- Problem to work on
Extract exactly the range of lines bounded by the line containing "-0.85), (0.345, LEDGE))" and the final line of the listing, both ends included, and no other lines.

::: Supplied material :::

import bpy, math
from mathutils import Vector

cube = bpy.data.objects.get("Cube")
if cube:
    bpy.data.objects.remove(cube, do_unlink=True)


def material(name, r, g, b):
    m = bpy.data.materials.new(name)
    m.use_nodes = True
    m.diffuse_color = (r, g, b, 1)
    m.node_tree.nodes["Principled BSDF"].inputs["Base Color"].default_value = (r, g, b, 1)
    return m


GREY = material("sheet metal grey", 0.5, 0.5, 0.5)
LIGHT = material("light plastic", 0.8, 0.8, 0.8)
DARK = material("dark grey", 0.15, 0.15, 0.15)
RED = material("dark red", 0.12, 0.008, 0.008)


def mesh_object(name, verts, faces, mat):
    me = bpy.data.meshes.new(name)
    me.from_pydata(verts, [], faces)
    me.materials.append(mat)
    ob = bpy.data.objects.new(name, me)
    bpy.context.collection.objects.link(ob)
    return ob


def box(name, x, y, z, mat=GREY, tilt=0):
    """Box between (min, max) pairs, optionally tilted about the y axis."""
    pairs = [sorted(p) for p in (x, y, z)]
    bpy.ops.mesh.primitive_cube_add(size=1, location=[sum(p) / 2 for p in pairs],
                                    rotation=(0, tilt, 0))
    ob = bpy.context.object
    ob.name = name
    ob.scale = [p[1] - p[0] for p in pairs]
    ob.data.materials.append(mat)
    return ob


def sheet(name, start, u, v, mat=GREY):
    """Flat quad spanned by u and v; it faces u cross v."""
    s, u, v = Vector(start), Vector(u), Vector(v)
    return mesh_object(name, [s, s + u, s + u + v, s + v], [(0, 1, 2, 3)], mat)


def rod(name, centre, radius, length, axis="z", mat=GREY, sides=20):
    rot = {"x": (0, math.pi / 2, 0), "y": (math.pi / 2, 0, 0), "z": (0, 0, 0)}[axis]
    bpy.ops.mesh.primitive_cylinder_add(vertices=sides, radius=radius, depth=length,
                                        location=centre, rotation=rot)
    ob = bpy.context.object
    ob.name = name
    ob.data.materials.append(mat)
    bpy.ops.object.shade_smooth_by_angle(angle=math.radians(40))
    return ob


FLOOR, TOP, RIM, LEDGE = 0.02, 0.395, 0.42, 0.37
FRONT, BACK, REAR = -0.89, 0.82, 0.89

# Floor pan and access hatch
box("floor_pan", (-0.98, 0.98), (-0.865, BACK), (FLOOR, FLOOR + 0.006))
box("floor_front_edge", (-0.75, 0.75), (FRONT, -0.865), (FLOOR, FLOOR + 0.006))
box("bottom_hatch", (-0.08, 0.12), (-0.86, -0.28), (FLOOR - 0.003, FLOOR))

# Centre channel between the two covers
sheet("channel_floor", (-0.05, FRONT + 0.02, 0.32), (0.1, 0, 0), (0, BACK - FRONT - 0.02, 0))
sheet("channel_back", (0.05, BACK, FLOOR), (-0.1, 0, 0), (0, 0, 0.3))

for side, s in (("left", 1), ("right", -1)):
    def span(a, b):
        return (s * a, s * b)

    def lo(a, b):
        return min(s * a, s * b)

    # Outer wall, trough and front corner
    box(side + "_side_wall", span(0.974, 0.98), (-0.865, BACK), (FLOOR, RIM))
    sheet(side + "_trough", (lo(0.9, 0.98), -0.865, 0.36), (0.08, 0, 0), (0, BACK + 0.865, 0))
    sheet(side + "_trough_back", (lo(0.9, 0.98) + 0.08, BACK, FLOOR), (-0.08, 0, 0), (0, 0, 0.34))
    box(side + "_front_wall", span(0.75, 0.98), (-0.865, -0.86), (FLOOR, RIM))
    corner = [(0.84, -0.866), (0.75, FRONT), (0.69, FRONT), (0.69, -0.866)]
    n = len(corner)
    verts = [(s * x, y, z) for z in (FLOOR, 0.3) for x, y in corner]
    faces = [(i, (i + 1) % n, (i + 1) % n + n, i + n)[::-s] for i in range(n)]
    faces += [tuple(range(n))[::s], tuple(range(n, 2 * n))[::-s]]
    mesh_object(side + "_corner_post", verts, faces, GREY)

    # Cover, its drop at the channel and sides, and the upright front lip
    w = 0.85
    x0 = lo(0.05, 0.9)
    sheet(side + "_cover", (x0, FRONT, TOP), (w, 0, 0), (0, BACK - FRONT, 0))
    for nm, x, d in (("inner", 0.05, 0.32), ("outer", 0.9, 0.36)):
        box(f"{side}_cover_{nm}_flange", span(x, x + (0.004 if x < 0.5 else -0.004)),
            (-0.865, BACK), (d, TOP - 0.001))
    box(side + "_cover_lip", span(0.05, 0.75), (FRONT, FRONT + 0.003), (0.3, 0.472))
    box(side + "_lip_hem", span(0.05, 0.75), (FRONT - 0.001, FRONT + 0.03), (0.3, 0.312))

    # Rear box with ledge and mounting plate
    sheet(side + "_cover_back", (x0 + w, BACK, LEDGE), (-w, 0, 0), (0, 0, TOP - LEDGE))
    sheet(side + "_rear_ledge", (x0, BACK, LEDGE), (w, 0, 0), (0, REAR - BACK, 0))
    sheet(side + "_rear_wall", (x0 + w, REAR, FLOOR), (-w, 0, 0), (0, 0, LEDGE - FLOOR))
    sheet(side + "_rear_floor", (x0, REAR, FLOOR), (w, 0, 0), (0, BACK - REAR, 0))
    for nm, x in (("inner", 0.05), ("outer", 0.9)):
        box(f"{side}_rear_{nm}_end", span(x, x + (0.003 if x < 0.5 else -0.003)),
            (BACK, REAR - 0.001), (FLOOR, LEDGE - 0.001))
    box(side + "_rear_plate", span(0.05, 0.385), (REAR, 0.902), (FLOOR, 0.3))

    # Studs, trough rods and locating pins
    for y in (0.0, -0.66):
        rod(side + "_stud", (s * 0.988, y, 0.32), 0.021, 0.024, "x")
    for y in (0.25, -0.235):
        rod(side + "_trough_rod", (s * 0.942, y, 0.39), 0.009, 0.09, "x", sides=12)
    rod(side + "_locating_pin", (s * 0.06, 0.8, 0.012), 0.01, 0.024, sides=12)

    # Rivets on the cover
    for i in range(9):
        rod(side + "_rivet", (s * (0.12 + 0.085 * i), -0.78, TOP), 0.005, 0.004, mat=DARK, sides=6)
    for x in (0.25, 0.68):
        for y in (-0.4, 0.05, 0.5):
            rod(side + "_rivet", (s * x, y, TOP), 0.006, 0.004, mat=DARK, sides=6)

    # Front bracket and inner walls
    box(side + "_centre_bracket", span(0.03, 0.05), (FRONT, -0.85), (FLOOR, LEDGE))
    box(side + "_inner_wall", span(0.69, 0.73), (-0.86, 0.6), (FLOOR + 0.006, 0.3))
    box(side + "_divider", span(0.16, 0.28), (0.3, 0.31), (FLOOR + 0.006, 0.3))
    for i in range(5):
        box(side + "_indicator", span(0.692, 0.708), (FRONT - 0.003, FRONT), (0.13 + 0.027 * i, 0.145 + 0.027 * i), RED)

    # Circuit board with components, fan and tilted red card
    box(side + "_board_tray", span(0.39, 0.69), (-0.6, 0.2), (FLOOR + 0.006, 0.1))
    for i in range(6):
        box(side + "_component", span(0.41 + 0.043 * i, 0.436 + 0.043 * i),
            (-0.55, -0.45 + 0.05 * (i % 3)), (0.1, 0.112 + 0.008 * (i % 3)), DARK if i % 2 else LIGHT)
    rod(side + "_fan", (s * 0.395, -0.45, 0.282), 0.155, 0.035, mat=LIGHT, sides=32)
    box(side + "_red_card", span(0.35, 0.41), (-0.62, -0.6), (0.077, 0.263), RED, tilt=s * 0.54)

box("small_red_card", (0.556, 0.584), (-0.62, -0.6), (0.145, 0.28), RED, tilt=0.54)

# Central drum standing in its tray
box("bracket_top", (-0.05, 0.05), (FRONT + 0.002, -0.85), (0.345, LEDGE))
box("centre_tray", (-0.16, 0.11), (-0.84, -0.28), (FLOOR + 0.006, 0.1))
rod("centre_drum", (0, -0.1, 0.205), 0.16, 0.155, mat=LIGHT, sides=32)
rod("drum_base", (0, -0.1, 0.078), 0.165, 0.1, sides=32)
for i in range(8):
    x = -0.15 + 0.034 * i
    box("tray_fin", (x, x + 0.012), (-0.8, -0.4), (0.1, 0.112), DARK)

:::

- Result of the task
box("bracket_top", (-0.05, 0.05), (FRONT + 0.002, -0.85), (0.345, LEDGE))
box("centre_tray", (-0.16, 0.11), (-0.84, -0.28), (FLOOR + 0.006, 0.1))
rod("centre_drum", (0, -0.1, 0.205), 0.16, 0.155, mat=LIGHT, sides=32)
rod("drum_base", (0, -0.1, 0.078), 0.165, 0.1, sides=32)
for i in range(8):
    x = -0.15 + 0.034 * i
    box("tray_fin", (x, x + 0.012), (-0.8, -0.4), (0.1, 0.112), DARK)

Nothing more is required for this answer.